St. Lucian farmer Anthony Herman was hoping that next year he’d manage to recoup some of the losses he sustained after 70 per cent of his cashew crop withered and died in the heat of the scorching southern Caribbean sun.
Peter looked confused as he recounted how he’d painstakingly planted potatoes to sell and to feed his family of eight, only to find that when harvest time rolled around he had been greeted with tiny tubers not much bigger than golf balls.
For Roberto Pineda, a smallholder farmer in the Somotillo municipality of Nicaragua, his traditional practice after each harvest was to cut down and burn all crop residues on his land, a practice known as “slash-and-burn” agriculture.
Khaliq-ul-Zaman, a farmer from the remote Bindo Gol valley in northern Pakistan’s Khyber Pakhtunkhwa province, has long lived under the shadow of disaster.
A report published last month by the Montpellier Panel - an eminent group of agriculture, ecology and trade experts from Africa and Europe - says about 65 percent of Africa's arable land is too damaged to sustain viable food production.
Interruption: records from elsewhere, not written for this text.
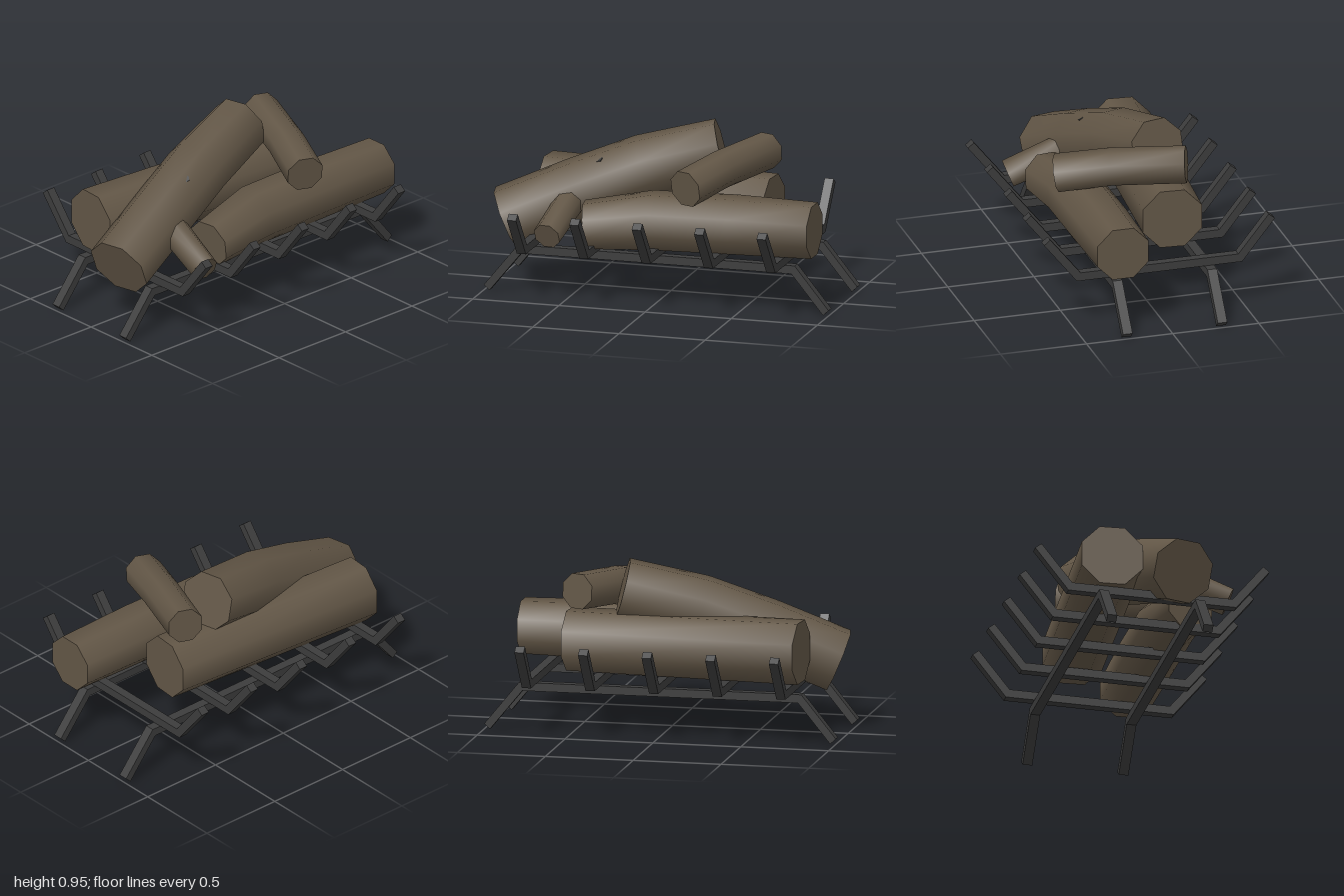
import * as THREE from 'three';

const iron = new THREE.MeshStandardMaterial({ color: 0x3c3c3c });
iron.name = 'iron';
const bark = new THREE.MeshStandardMaterial({ color: 0x625646 });
bark.name = 'bark';

const SIDES = 8;

// Eight-sided log swept along a few stations [x, y, z, apothem]: smooth bark, flat ends
function logGeometry(stations) {
  const points = stations.map(([x, y, z]) => new THREE.Vector3(x, y, z));
  const up = new THREE.Vector3(0, 1, 0);
  const pos = [];
  const index = [];
  const rings = points.map((p, i) => {
    const a = points[Math.max(i - 1, 0)];
    const b = points[Math.min(i + 1, points.length - 1)];
    const t = b.clone().sub(a).normalize();
    const u = up.clone().cross(t).normalize();
    const v = t.clone().cross(u);
    const r = stations[i][3] / Math.cos(Math.PI / SIDES);
    return Array.from({ length: SIDES }, (_, j) => {
      const angle = ((j + 0.5) / SIDES) * Math.PI * 2;
      return p.clone().addScaledVector(u, r * Math.cos(angle)).addScaledVector(v, r * Math.sin(angle));
    });
  });
  const push = (p) => pos.push(p.x, p.y, p.z) / 3 - 1;

  // Bark
  rings.forEach((ring) => ring.forEach(push));
  for (let i = 0; i < rings.length - 1; i++) {
    for (let j = 0; j < SIDES; j++) {
      const k = (j + 1) % SIDES;
      const a = i * SIDES + j, b = i * SIDES + k, c = a + SIDES, d = b + SIDES;
      index.push(a, b, c, b, d, c);
    }
  }
  // Sawn ends
  [0, rings.length - 1].forEach((i, end) => {
    const first = rings[i].map(push)[0];
    for (let j = 1; j < SIDES - 1; j++) {
      if (end) index.push(first, first + j, first + j + 1);
      else index.push(first, first + j + 1, first + j);
    }
  });

  const geo = new THREE.BufferGeometry();
  geo.setAttribute('position', new THREE.Float32BufferAttribute(pos, 3));
  geo.setIndex(index);
  geo.computeVertexNormals();
  return geo;
}

// Bent square bar: right half of the outline, mirrored, extruded and centred on its depth
function bentBar(half, depth) {
  const outline = [...half, ...half.map(([x, y]) => [-x, y]).reverse()];
  const shape = new THREE.Shape(outline.map(([x, y]) => new THREE.Vector2(x, y)));
  return new THREE.ExtrudeGeometry(shape, { depth, bevelEnabled: false }).translate(0, 0, -depth / 2);
}

export function createModel() {
  const model = new THREE.Group();
  model.name = 'firewoodGrate';
  const add = (name, geometry, material, parent = model) => {
    const mesh = new THREE.Mesh(geometry, material);
    mesh.name = name;
    parent.add(mesh);
    return mesh;
  };

  // Grate: two long rails with splayed feet, five crossbars with raised ends
  const grate = new THREE.Group();
  grate.name = 'grate';
  model.add(grate);

  const railGeo = bentBar([[0.784, 0.225], [0.968, 0], [1, 0.03], [0.803, 0.272]], 0.055).rotateY(Math.PI / 2);
  for (const x of [-0.29, 0.26]) add('rail', railGeo, iron, grate).position.x = x;

  const barGeo = bentBar([[0.48, 0.274], [0.67, 0.512], [0.634, 0.541], [0.458, 0.322]], 0.052);
  for (let i = -2; i <= 2; i++) add('crossbar', barGeo, iron, grate).position.z = i * 0.362;

  // Logs
  const logs = {
    leftLog: [[-0.238, 0.497, 0.785, 0.172], [-0.135, 0.495, -0.555, 0.168]],
    rightLog: [[0.305, 0.425, 0.4, 0.128], [0.255, 0.465, 0.03, 0.156], [0.258, 0.476, -0.45, 0.156],
      [0.26, 0.476, -0.91, 0.148]],
    leaningLog: [[0.135, 0.385, 0.915, 0.17], [0.05, 0.55, 0.53, 0.17], [-0.04, 0.69, 0.17, 0.168],
      [-0.142, 0.8, -0.25, 0.158]],
    topBranch: [[-0.235, 0.785, -0.49, 0.097], [0.15, 0.757, -0.335, 0.098], [0.435, 0.705, -0.213, 0.1]],
    frontBranch: [[0.08, 0.55, 0.525, 0.08], [0.475, 0.385, 0.578, 0.073]],
  };
  for (const [name, stations] of Object.entries(logs)) add(name, logGeometry(stations), bark);

  // Small dark knot on the leaning log
  const knot = add('knot', new THREE.CylinderGeometry(0.024, 0.024, 0.03, 6), iron);
  knot.position.set(0.098, 0.742, 0.383);
  knot.quaternion.setFromUnitVectors(new THREE.Vector3(0, 1, 0), new THREE.Vector3(0.52, 0.78, 0.33).normalize());

  return model;
}
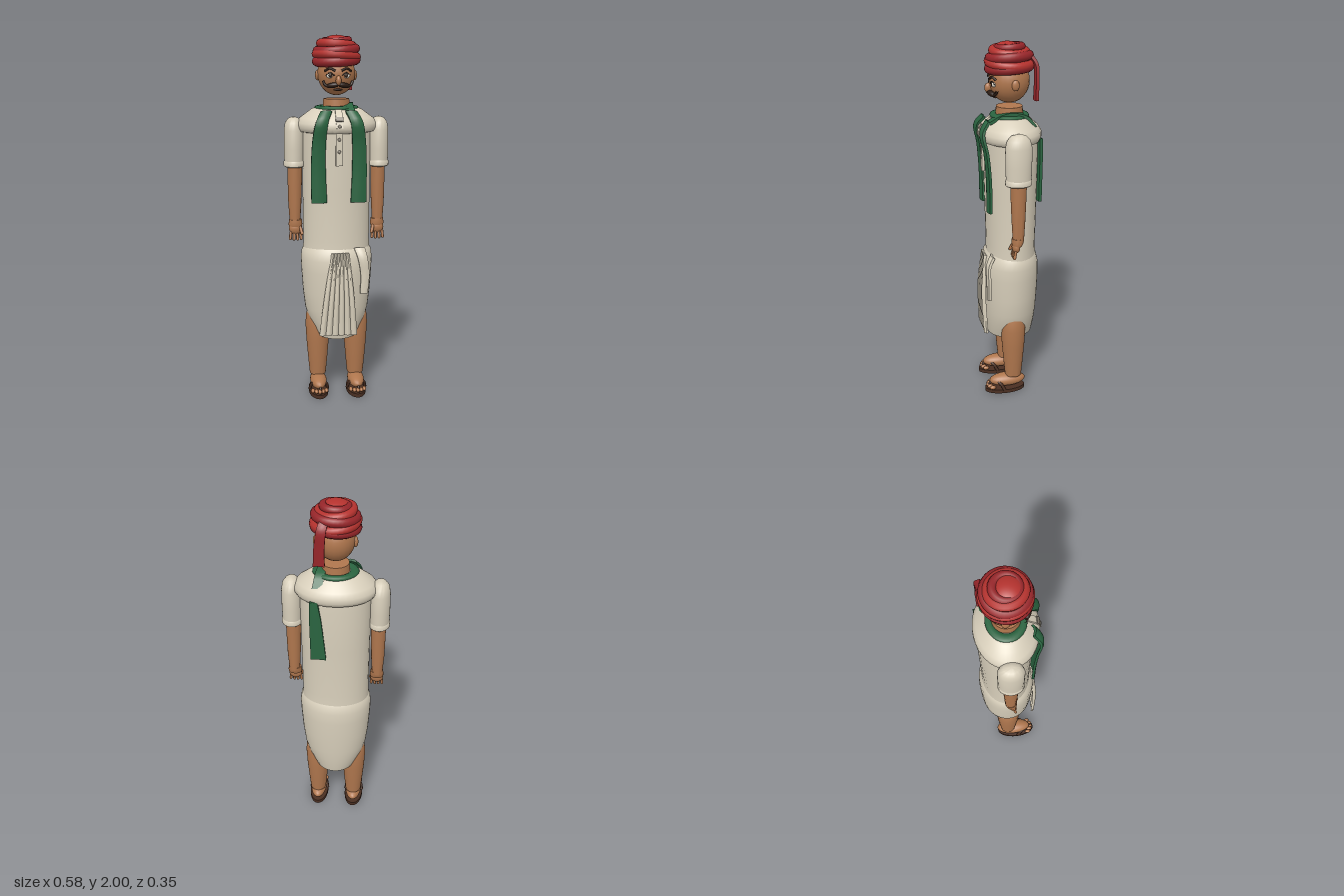
import * as THREE from 'three';
import { toCreasedNormals } from 'three/addons/utils/BufferGeometryUtils.js';

const mat = (name, color) => {
  const m = new THREE.MeshStandardMaterial({ color });
  m.name = name;
  return m;
};

// Closed loft through elliptical rings [y, rx, rz, cx, cz], bottom to top
function loft(rings, sides = 32) {
  const first = rings[0], last = rings[rings.length - 1];
  const all = [[first[0], 0.0005, 0.0005, first[3], first[4]], ...rings,
    [last[0], 0.0005, 0.0005, last[3], last[4]]];
  const pos = [], idx = [];
  all.forEach(([y, rx, rz, cx = 0, cz = 0], i) => {
    for (let j = 0; j < sides; j++) {
      const a = (j / sides) * Math.PI * 2;
      pos.push(cx + Math.sin(a) * rx, y, cz + Math.cos(a) * rz);
      if (i === 0) continue;
      const k = (j + 1) % sides, b = (i - 1) * sides, t = i * sides;
      idx.push(b + j, b + k, t + k, b + j, t + k, t + j);
    }
  });
  const g = new THREE.BufferGeometry();
  g.setAttribute('position', new THREE.Float32BufferAttribute(pos, 3));
  g.setIndex(idx);
  return toCreasedNormals(g, 0.8);
}

// Cloth strip that follows a curve, with width along x
function ribbon(points, w0, w1, thick, bulge = 0) {
  const curve = new THREE.CatmullRomCurve3(points.map((p) => new THREE.Vector3(...p)));
  const g = new THREE.BoxGeometry(1, 1, 1, 6, 16, 1);
  const p = g.attributes.position;
  for (let i = 0; i < p.count; i++) {
    const t = 0.5 - p.getY(i), vx = p.getX(i);
    const c = curve.getPoint(t), d = curve.getTangent(t);
    const off = p.getZ(i) * thick + bulge * (1 - 4 * vx * vx);
    const n = Math.hypot(d.y, d.z) || 1;
    p.setXYZ(i, c.x + vx * (w0 + (w1 - w0) * t), c.y + off * d.z / n, c.z - off * d.y / n);
  }
  return toCreasedNormals(g, 0.7);
}

const tube = (points, r, n = 16) => new THREE.TubeGeometry(
  new THREE.CatmullRomCurve3(points.map((p) => new THREE.Vector3(...p))), n, r, 8);

export function createModel() {
  const model = new THREE.Group();
  const skin = mat('skin', 0xb0774e), cloth = mat('cream cloth', 0xd8cfbb);
  const red = mat('turban red', 0xb5322e), darkRed = mat('turban dark red', 0x98262a);
  const green = mat('scarf green', 0x2a6440), hair = mat('dark hair', 0x2b1c14);
  const leather = mat('sandal leather', 0x4a2f22), white = mat('eye white', 0xece6d8);
  const button = mat('button grey', 0x8c8578);

  const add = (name, geo, m, pos = [0, 0, 0], scale = [1, 1, 1], rot = [0, 0, 0]) => {
    const mesh = new THREE.Mesh(geo, m);
    mesh.name = name;
    mesh.position.set(...pos);
    mesh.scale.set(...scale);
    mesh.rotation.set(...rot);
    model.add(mesh);
    return mesh;
  };
  const ball = new THREE.SphereGeometry(1, 24, 16);

  // Tunic, shoulder yoke and wrapped lower cloth
  add('tunic', loft([[0.845, 0.186, 0.138, 0, -0.005], [0.9, 0.184, 0.135, 0, -0.005],
    [1.2, 0.186, 0.142, 0, -0.006], [1.45, 0.188, 0.148, 0, -0.005], [1.55, 0.185, 0.145]]), cloth);
  add('yoke', loft([[1.49, 0.19, 0.148], [1.495, 0.208, 0.16], [1.515, 0.22, 0.168], [1.54, 0.219, 0.167],
    [1.565, 0.2, 0.15], [1.59, 0.165, 0.122], [1.612, 0.135, 0.1], [1.622, 0.11, 0.085]], 40), cloth);
  add('lowerWrap', loft([[0.34, 0.115, 0.126], [0.38, 0.135, 0.134], [0.44, 0.16, 0.142], [0.5, 0.177, 0.148],
    [0.6, 0.189, 0.154], [0.72, 0.197, 0.159], [0.79, 0.2, 0.157], [0.835, 0.194, 0.146],
    [0.86, 0.178, 0.13]], 40), cloth);

  // Front pleats and hanging fold
  for (let i = 0; i < 6; i++) {
    const a = -0.032 + i * 0.0155, b = -0.092 + i * 0.035;
    add('pleat', ribbon([[a, 0.84, 0.138], [a + (b - a) * 0.55, 0.62, 0.156], [b, 0.375, 0.148]],
      0.019, 0.036, 0.01, 0.012), cloth);
  }
  add('sideFold', ribbon([[0.115, 0.86, 0.115], [0.13, 0.81, 0.14], [0.143, 0.72, 0.142], [0.138, 0.61, 0.14]],
    0.06, 0.042, 0.014, 0.008), cloth);

  // Placket, collar tabs and buttons
  add('placket', new THREE.BoxGeometry(0.036, 0.21, 0.014), cloth, [0, 1.425, 0.146]);
  add('placketTop', ribbon([[0, 1.61, 0.105], [0, 1.57, 0.148], [0, 1.52, 0.168]], 0.036, 0.036, 0.012), cloth);
  add('collarGap', new THREE.BoxGeometry(0.04, 0.025, 0.008), button, [0, 1.567, 0.157], [1, 1, 1], [-0.6, 0, 0]);
  for (const y of [1.53, 1.46, 1.395]) {
    add('button', ball, button, [0, y, y > 1.5 ? 0.172 : 0.154], [0.009, 0.009, 0.005]);
  }

  // Scarf: neck ring, two front ends and one end on the back
  add('scarfRing', new THREE.TorusGeometry(0.088, 0.022, 10, 32), green, [0, 1.617, 0], [1.1, 0.95, 0.6],
    [Math.PI / 2, 0, 0]);
  for (const s of [-1, 1]) {
    add('scarfEnd', ribbon([[s * 0.066, 1.605, 0.125], [s * 0.092, 1.55, 0.16], [s * 0.106, 1.45, 0.143],
      [s * 0.11, 1.3, 0.131], [s * 0.106, 1.12, 0.129]], 0.06, 0.084, 0.014, 0.01), green);
  }
  add('scarfShoulder', ribbon([[0.085, 1.57, -0.118], [0.075, 1.62, -0.075], [0.065, 1.637, 0],
    [0.06, 1.625, 0.06], [0.066, 1.595, 0.12]], 0.05, 0.05, 0.016), green);
  add('scarfBack', ribbon([[0.1, 1.51, -0.146], [0.092, 1.4, -0.147], [0.078, 1.16, -0.145]],
    0.04, 0.082, 0.016, 0.004), green);

  // Neck and head
  add('neck', new THREE.CylinderGeometry(0.07, 0.075, 0.07, 28), skin, [0, 1.632, 0]);
  add('head', ball, skin, [0, 1.8, 0], [0.101, 0.116, 0.107]);
  add('nose', ball, skin, [0, 1.765, 0.112], [0.015, 0.026, 0.02]);
  add('lip', ball, leather, [0, 1.716, 0.078], [0.024, 0.006, 0.01]);
  for (const s of [-1, 1]) {
    add('ear', ball, skin, [s * 0.101, 1.79, -0.012], [0.012, 0.028, 0.02]);
    add('eye', ball, white, [s * 0.042, 1.79, 0.09], [0.02, 0.014, 0.012]);
    add('pupil', ball, hair, [s * 0.042, 1.79, 0.099], [0.009, 0.01, 0.006]);
    add('eyelid', tube([[s * 0.02, 1.79, 0.104], [s * 0.042, 1.805, 0.101], [s * 0.064, 1.791, 0.088]], 0.003), hair);
    add('eyebrow', tube([[s * 0.016, 1.815, 0.107], [s * 0.044, 1.827, 0.1], [s * 0.07, 1.814, 0.082]], 0.006), hair);
    add('moustache', ball, hair, [s * 0.03, 1.74, 0.101], [0.036, 0.014, 0.016], [0, s * 0.4, -s * 0.15]);
    add('moustacheTip', tube([[s * 0.05, 1.735, 0.096], [s * 0.07, 1.743, 0.086], [s * 0.078, 1.762, 0.08]], 0.007), hair);
  }

  // Turban: stacked wraps with alternating tilt, crown and hanging tail
  add('turbanBase', ball, red, [0, 1.905, 0], [0.105, 0.088, 0.105]);
  const wraps = [[1.867, 0.103, 0.028, 0.06, 0.05], [1.893, 0.106, 0.026, -0.05, -0.08],
    [1.923, 0.1, 0.027, 0.06, 0.07], [1.95, 0.084, 0.025, -0.04, -0.08], [1.97, 0.062, 0.022, 0.06, 0.06]];
  wraps.forEach(([y, r, t, tx, tz], i) => {
    add('turbanWrap', new THREE.TorusGeometry(r, t, 10, 36), i % 2 ? red : darkRed, [0, y, 0],
      [1, 1, 0.95], [Math.PI / 2 + tx, tz, 0]);
  });
  add('turbanCrown', ball, red, [0, 1.962, 0.01], [0.074, 0.038, 0.07]);
  add('turbanTail', ribbon([[0.05, 1.93, -0.105], [0.06, 1.89, -0.128], [0.07, 1.8, -0.129], [0.072, 1.705, -0.126]],
    0.045, 0.058, 0.016, 0.004), darkRed);

  for (const s of [-1, 1]) {
    // Sleeve, cuff and arm
    const x = s * 0.232;
    add('sleeve', loft([[1.31, 0.052, 0.066, x], [1.4, 0.054, 0.069, x], [1.5, 0.053, 0.07, x],
      [1.54, 0.046, 0.06, x], [1.562, 0.03, 0.04, x], [1.57, 0.01, 0.014, x]]), cloth);
    add('cuff', loft([[1.3, 0.05, 0.064, x], [1.305, 0.056, 0.07, x], [1.328, 0.056, 0.07, x],
      [1.335, 0.05, 0.066, x]]), cloth);
    add('forearm', loft([[0.99, 0.029, 0.03, x - s * 0.002], [1.1, 0.036, 0.036, x - s * 0.002],
      [1.22, 0.039, 0.041, x - s * 0.003], [1.32, 0.04, 0.044, x - s * 0.003]], 24), skin);

    // Hand
    const hx = s * 0.228;
    add('wrist', loft([[0.965, 0.036, 0.026, hx, 0.006], [0.98, 0.038, 0.032, hx, 0.004],
      [1.005, 0.035, 0.032, hx, 0.002]], 20), skin);
    add('palm', ball, skin, [hx, 0.955, 0.012], [0.036, 0.035, 0.022]);
    for (let i = 0; i < 4; i++) {
      const fx = hx + (i - 1.5) * 0.019;
      add('finger', new THREE.CapsuleGeometry(0.008, 0.045 - Math.abs(i - 1.5) * 0.006, 4, 8), skin,
        [fx, 0.918, 0.022], [1, 1, 1], [-0.2, 0, (i - 1.5) * 0.06]);
    }
    add('thumb', new THREE.CapsuleGeometry(0.009, 0.035, 4, 8), skin, [hx - s * 0.03, 0.948, 0.03],
      [1, 1, 1], [-0.4, 0, -s * 0.25]);

    // Leg, foot and toes
    const lx = s * 0.108;
    add('leg', loft([[0.095, 0.046, 0.047, lx], [0.18, 0.054, 0.055, lx], [0.3, 0.064, 0.065, lx],
      [0.4, 0.069, 0.07, lx], [0.46, 0.064, 0.064, lx], [0.5, 0.05, 0.05, lx]]), skin);
    add('foot', ball, skin, [lx, 0.064, 0.035], [0.047, 0.038, 0.105]);
    for (let i = 0; i < 5; i++) {
      const k = i - 2;
      add('toe', ball, skin, [lx + k * 0.019, 0.036, 0.143 - k * k * 0.004], [0.011, 0.012, 0.018]);
    }

    // Sandal
    add('sole', new THREE.CylinderGeometry(1, 1, 0.022, 32), leather, [lx, 0.011, 0.05], [0.055, 1, 0.116]);
    add('strap', tube([[lx - 0.052, 0.02, 0.06], [lx - 0.038, 0.062, 0.085], [lx, 0.066, 0.115],
      [lx + 0.038, 0.062, 0.085], [lx + 0.052, 0.02, 0.06]], 0.009, 24), leather);
    add('toePost', tube([[lx, 0.068, 0.112], [lx + 0.004, 0.05, 0.138], [lx + 0.006, 0.02, 0.145]], 0.007), leather);
  }
  return model;
}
When the gentle clucking grows louder, 50-year-old Sukomal Mandal calls out to his wife, who is busy grinding ingredients for a fish curry. She gets up to thrust leafy green stalks through the netting of a coop and two-dozen shiny hens rush forward for lunch.
Standing amidst his lush green paddy fields in Nagapatnam, a coastal district in the southern Indian state of Tamil Nadu, a farmer named Ramajayam remembers how a single wave changed his entire life.
When the Korean company Daewoo attempted to acquire half the arable land of Madagascar for free, it unleashed a tsunami of investor interest in agricultural land, popularised as the 'land grab'.
The last time there was mud on his village roads was about a year ago, says Murugesu Mohanabavan, a farmer from the village of Karachchi, situated about 300 km north of Sri Lanka’s capital, Colombo.
United Nations Secretary-General Ban Ki-moon is expected to make a strong pitch to world political leaders at the U.N. Climate Summit in New York on Sep. 23 to accept new emissions targets and their timelines.